“For us fragrance has an emotional connection to who we are, it uncovers a long-held desire or dream, which is why the concept of WILD has such an intrinsic link to us and the ideaology of DSquared2. The ultimate authentic expression of self is to live with complete freedom of speech and mind – we are fascinated with this concept, especially in today’s society.”
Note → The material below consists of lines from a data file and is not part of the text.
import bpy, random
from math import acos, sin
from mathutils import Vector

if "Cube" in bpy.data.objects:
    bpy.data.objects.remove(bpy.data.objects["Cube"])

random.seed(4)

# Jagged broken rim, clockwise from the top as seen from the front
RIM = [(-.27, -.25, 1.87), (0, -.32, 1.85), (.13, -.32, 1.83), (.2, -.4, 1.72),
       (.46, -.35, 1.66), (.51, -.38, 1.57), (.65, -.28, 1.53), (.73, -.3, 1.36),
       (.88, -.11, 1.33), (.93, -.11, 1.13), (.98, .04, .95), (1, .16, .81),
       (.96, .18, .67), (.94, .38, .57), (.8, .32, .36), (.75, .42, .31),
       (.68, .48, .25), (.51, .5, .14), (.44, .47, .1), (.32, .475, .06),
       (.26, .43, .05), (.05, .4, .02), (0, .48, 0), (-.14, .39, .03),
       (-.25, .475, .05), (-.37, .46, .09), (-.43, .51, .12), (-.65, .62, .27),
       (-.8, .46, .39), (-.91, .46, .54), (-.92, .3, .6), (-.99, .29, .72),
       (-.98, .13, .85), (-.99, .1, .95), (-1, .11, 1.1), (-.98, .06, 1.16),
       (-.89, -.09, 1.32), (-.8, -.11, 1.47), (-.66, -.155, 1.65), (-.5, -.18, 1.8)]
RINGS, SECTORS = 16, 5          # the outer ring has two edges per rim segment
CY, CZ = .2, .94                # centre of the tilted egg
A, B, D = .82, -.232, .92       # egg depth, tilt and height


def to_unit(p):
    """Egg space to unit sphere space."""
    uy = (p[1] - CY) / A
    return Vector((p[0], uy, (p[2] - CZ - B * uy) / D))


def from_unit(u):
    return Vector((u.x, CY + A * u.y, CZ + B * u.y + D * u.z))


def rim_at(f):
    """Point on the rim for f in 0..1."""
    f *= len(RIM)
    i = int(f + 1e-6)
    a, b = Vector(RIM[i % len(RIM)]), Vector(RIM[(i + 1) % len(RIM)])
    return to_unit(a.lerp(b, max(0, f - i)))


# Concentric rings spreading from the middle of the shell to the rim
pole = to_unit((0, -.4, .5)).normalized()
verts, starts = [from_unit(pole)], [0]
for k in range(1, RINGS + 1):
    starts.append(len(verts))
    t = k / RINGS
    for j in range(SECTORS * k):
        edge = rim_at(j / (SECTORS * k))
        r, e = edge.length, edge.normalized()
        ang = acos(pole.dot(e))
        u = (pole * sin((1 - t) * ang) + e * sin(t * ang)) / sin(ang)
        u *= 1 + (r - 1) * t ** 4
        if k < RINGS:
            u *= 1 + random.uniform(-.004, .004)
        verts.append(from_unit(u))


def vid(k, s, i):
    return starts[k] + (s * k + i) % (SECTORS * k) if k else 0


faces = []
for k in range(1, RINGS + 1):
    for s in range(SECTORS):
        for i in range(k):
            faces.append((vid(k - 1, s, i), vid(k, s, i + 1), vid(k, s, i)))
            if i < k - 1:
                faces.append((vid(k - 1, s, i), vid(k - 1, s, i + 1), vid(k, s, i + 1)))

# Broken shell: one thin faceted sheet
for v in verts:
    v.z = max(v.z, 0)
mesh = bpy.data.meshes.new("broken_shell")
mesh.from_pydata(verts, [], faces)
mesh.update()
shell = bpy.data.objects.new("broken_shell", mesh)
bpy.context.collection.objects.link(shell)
It’s a simple fact that the late perfumer, Mona di Orio made beautiful perfumes. Having studied under the great Edmond Roudnitska (Dior’s Eau Sauvage & Diorissimo, and Rochas’ Femme), di Orio had a knack for creating romantic and surprising compositions that often turned a familiar signature on its head. Since her death, Mona’s co-founder, Jeroen Oude Sogtoen has remained faithful to her legacy and has released a number of fragrances from the archives – fragrances created by Mona di Orio before her untimely death. These have included the stunning Eau Absolue and the masterpiece that is Violette Fumée.
It seems that the brand is now turning a corner. There was always going to come a point where di Orio’s back catalogue of unreleased material would run out and an external perfumer would need to be invited in to compose something new. Now is that time and the brand is launching their first fragrance under their new Monogram collection, as well as re-releasing older perfumes (e.g. Nuit Noire and Lux) into the Signature collection. They’re also slowly re-packing the Les Nombres d’Or collection, starting with Oud, which is now called Oudh Osmanthus.
Myrrh Casati is Mona di Orio’s first fragrance composed by an external perfumer. Penned by Melanie Leroux, Myrrh Casati makes a statement as something quite different from the other perfumes within Mona di Orio’s extensive collection. The brand describe this ode to myrrh as being “extravagant, dark, [and] mysterious”, and I’d definitely agree with the latter two descriptors in that sentence – I’m just not entirely convinced that it is extravagant in the same way many of the Mona di Orio fragrances are. Myrrh Casati serves as an interesting diversification for the brand, for sure.
“Inspired by Marchesa Casati, the legendary patron of the arts and muse of eccentricity, known for her extravagant dark fashion and lavish fetes replete with exotic animals, gilded servants, and an infectious waft of incense and mystery that surrounded her.”